Of course, there is always the risk of training an individual who may join a competing agency, but it is still a smaller risk than never investing in your own people at all. Above everything else, if you were to ask me, I usually feel the most valued when my agency puts their trust in me. For example, I will never forget the first time my CEO allowed me to present to a client without even reviewing the work. It gave me confidence as well as a great sense of responsibility and the eagerness to deliver. That feeling is something that money can’t buy.
3. Let Us Fly!
No creative person wants to be strapped to a desk, bombarded with work and scrutinised to death by his or her seniors (yes, such agencies do exist). Creative agencies should never try to operate like government offices. It should be less ‘work, work, work’ and more ‘work, play, work’. Creative people favour agencies that have younger teams and liberal work cultures; they crave environments where they can work freely and explore their potential without unnecessary restrictions. Issues such as inter-office politics and habitually late working hours can dent the reputation of an agency and send talent running in the opposite direction.
Simply put, creatives need to enjoy where they work and a balanced work-play agency culture is one of the best ways to attract new talent and increase overall productivity and retention. Of course, that doesn’t mean giving people the licence to stroll in at 11 a.m. and take three-hour lunch breaks every day. What it means is that creatives should be given the flexibility to work on their own terms without their methods being questioned, as long as they deliver quality consistently and in a timely manner. Any agency that promises this type of culture is nothing short of utopic for creatives.
4. Know Our Role
Talented creatives are not just good at drumming up catchy ideas. If they are really good, they will be efficient problem-solvers and have exceptional communication, writing and interpersonal skills – which is why, the most experienced of them end up in de facto leadership roles. It is also why some end up doing a lot of the non-creative agency work. It isn’t unusual to find creatives spending time corresponding with clients and regional partners even though it is not part of their job description. Creatives are also often expected to lead presentations, briefing sessions, con-calls and boardroom meetings (even in scenarios where creative input is not required), often just because they happen to be the most qualified people to do so.
To prevent creatives from becoming overburdened, agencies must invest in giving them a capable support system that enables them to focus on producing creative work as opposed to getting bogged down in daily office chores. A strong strategy division, diligent client service team and supportive creative colleagues make for the best alliances in producing quality work. Without these, it is virtually impossible for creatives to get any real creative work done.
5. Keep Some, Lose Some
Although there are measures (such as the above) agencies can adopt to increase retention, there is no fool-proof tactic to stop creatives from leaving. The last few year alone proved that even the most established agencies are not immune to rampant turnover. This said, some agencies are better at holding on to their people, just as there are agencies notorious for driving talent away. Sometimes it has less to do with agency practices and more to do with lack of loyalty among creatives who have zero qualms about hopping back and forth between agencies at the drop of a hat.

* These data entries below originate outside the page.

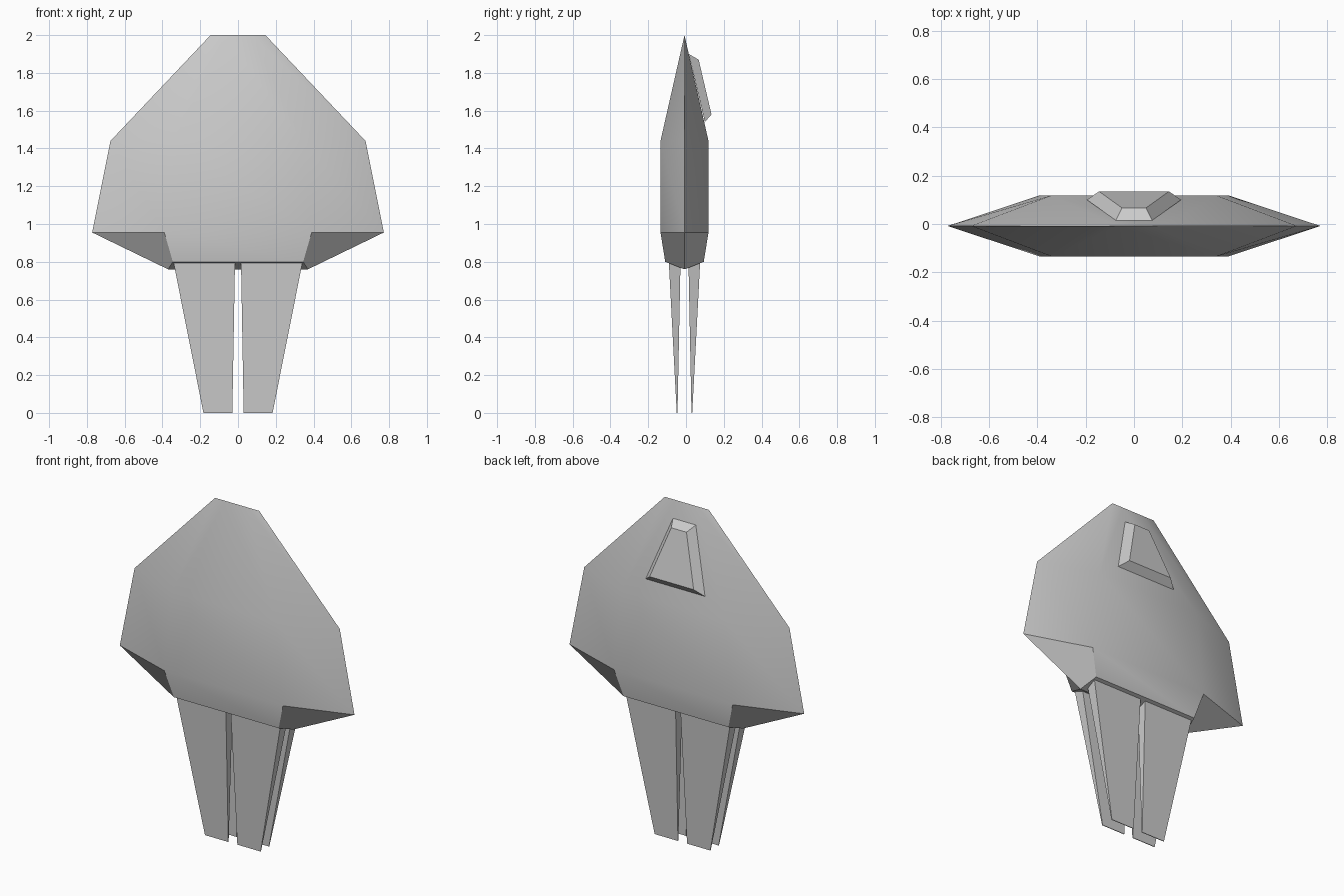
import bpy, bmesh

if "Cube" in bpy.data.objects:
    bpy.data.objects.remove(bpy.data.objects["Cube"])

RIDGE_Y = -0.008


def finish(name, bm, smooth=False):
    bmesh.ops.remove_doubles(bm, verts=bm.verts, dist=0.0005)
    bmesh.ops.recalc_face_normals(bm, faces=bm.faces)
    mesh = bpy.data.meshes.new(name)
    bm.to_mesh(mesh)
    bm.free()
    ob = bpy.data.objects.new(name, mesh)
    bpy.context.collection.objects.link(ob)
    if smooth:
        bpy.ops.object.select_all(action='DESELECT')
        ob.select_set(True)
        bpy.context.view_layer.objects.active = ob
        bpy.ops.object.shade_smooth_by_angle(angle=0.5)
    return ob


def loft(bm, rings):
    """Bridge successive closed rings of equal vertex count."""
    rows = [[bm.verts.new(p) for p in ring] for ring in rings]
    n = len(rows[0])
    for a, b in zip(rows, rows[1:]):
        for i in range(n):
            j = (i + 1) % n
            bm.faces.new((a[i], a[j], b[j], b[i]))
    return rows


# hull: six-sided sections, (edge x, edge z, flat x, flat z, half depth)
sections = [
    (0.145, 2.00, 0.07, 2.00, 0.0),
    (0.675, 1.44, 0.34, 1.44, 0.127),
    (0.772, 0.955, 0.39, 0.955, 0.127),
    (0.37, 0.76, 0.345, 0.80, 0.102),
]
bm = bmesh.new()
rings = []
for ex, ez, fx, fz, d in sections:
    f, b = RIDGE_Y - d, RIDGE_Y + d
    rings.append([(-ex, RIDGE_Y, ez), (-fx, f, fz), (fx, f, fz),
                  (ex, RIDGE_Y, ez), (fx, b, fz), (-fx, b, fz)])
base = loft(bm, rings)[-1]
# keel-shaped underside
bm.faces.new(base[0:4])
bm.faces.new((base[3], base[4], base[5], base[0]))
finish("hull", bm, smooth=True)

# cockpit: bevelled trapezoid block on the back face
bm = bmesh.new()
cockpit = loft(bm, [
    [(-0.195, 0.10, 1.54), (0.195, 0.10, 1.54), (0.075, 0.015, 1.90), (-0.075, 0.015, 1.90)],
    [(-0.145, 0.135, 1.58), (0.145, 0.135, 1.58), (0.05, 0.067, 1.87), (-0.05, 0.067, 1.87)],
])
for ring in cockpit:
    bm.faces.new(ring)
finish("cockpit", bm)

# four tapering fins, thick at the hull and thin at the tip
for yname, s in (("front", -1), ("back", 1)):
    for xname, m in (("left", -1), ("right", 1)):
        bm = bmesh.new()
        rings = []
        for z, x0, x1, near, far in ((0.80, 0.016, 0.342, 0.021, 0.083),
                                     (0.0, 0.03, 0.183, 0.037, 0.041)):
            y0, y1 = RIDGE_Y + s * near, RIDGE_Y + s * far
            rings.append([(m * x0, y0, z), (m * x1, y0, z), (m * x1, y1, z), (m * x0, y1, z)])
        for ring in loft(bm, rings):
            bm.faces.new(ring)
        finish(f"{yname}_{xname}_fin", bm)
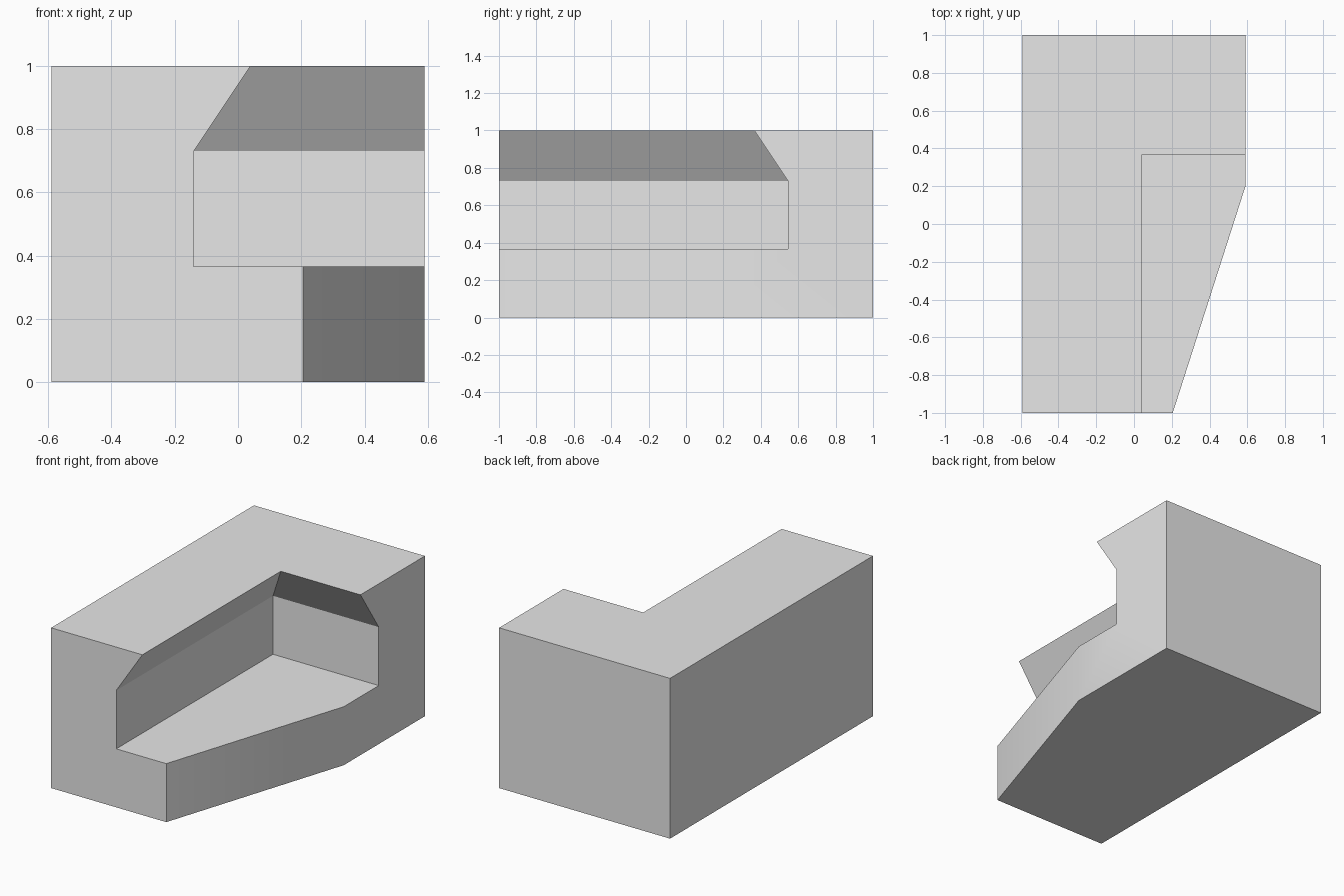
import bpy
import bmesh
import math

cube = bpy.data.objects.get("Cube")
if cube:
    bpy.data.objects.remove(cube, do_unlink=True)


def loft(name, rings):
    """Closed solid through matching rings listed from bottom to top."""
    bm = bmesh.new()
    loops = [[bm.verts.new(p) for p in ring] for ring in rings]
    bm.faces.new(loops[0][::-1])
    bm.faces.new(loops[-1])
    n = len(loops[0])
    for low, high in zip(loops, loops[1:]):
        for i in range(n):
            j = (i + 1) % n
            bm.faces.new((low[i], low[j], high[j], high[i]))
    bmesh.ops.recalc_face_normals(bm, faces=bm.faces)
    mesh = bpy.data.meshes.new(name)
    bm.to_mesh(mesh)
    bm.free()
    obj = bpy.data.objects.new(name, mesh)
    bpy.context.collection.objects.link(obj)
    return obj


# Light grey material
grey = bpy.data.materials.new("light grey")
grey.use_nodes = True
colour = (0.8, 0.8, 0.8, 1)
grey.diffuse_color = colour
grey.node_tree.nodes["Principled BSDF"].inputs["Base Color"].default_value = colour

# Block with one tapered side
plan = [(-0.59, -1), (0.205, -1), (0.59, 0.2), (0.59, 1), (-0.59, 1)]
block = loft("notched_block", [[(x, y, z) for x, y in plan] for z in (0, 1)])
block.data.materials.append(grey)

# Corner recess: straight walls below, sloping overhang above
levels = [(-0.14, 0.545, 0.365), (-0.14, 0.545, 0.73), (0.22, 0.185, 1.27)]
cutter = loft("recess_cutter", [
    [(x, -1.5, z), (1, -1.5, z), (1, y, z), (x, y, z)] for x, y, z in levels])
cutter.hide_render = True

# Cut the recess
cut = block.modifiers.new("recess", "BOOLEAN")
cut.operation = "DIFFERENCE"
cut.solver = "EXACT"
cut.object = cutter
bpy.ops.object.select_all(action="DESELECT")
block.select_set(True)
bpy.context.view_layer.objects.active = block
bpy.ops.object.modifier_apply(modifier=cut.name)
bpy.data.objects.remove(cutter, do_unlink=True)

# Soft shading across the shallow bend only
bpy.ops.object.shade_smooth_by_angle(angle=math.radians(30))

But one thing is for sure; as competition increases, talented creatives will have many more avenues to explore, which means more reasons to move and less reasons to stick around in a single place. Agencies need to do their best in making sure that they appreciate and value their creatives and maintain a culture that not only fosters creative growth, but continually attracts new talent. Apart from that, everything else is fair game.
Taimur Tajik formerly worked as Head of Creative, Manhattan International.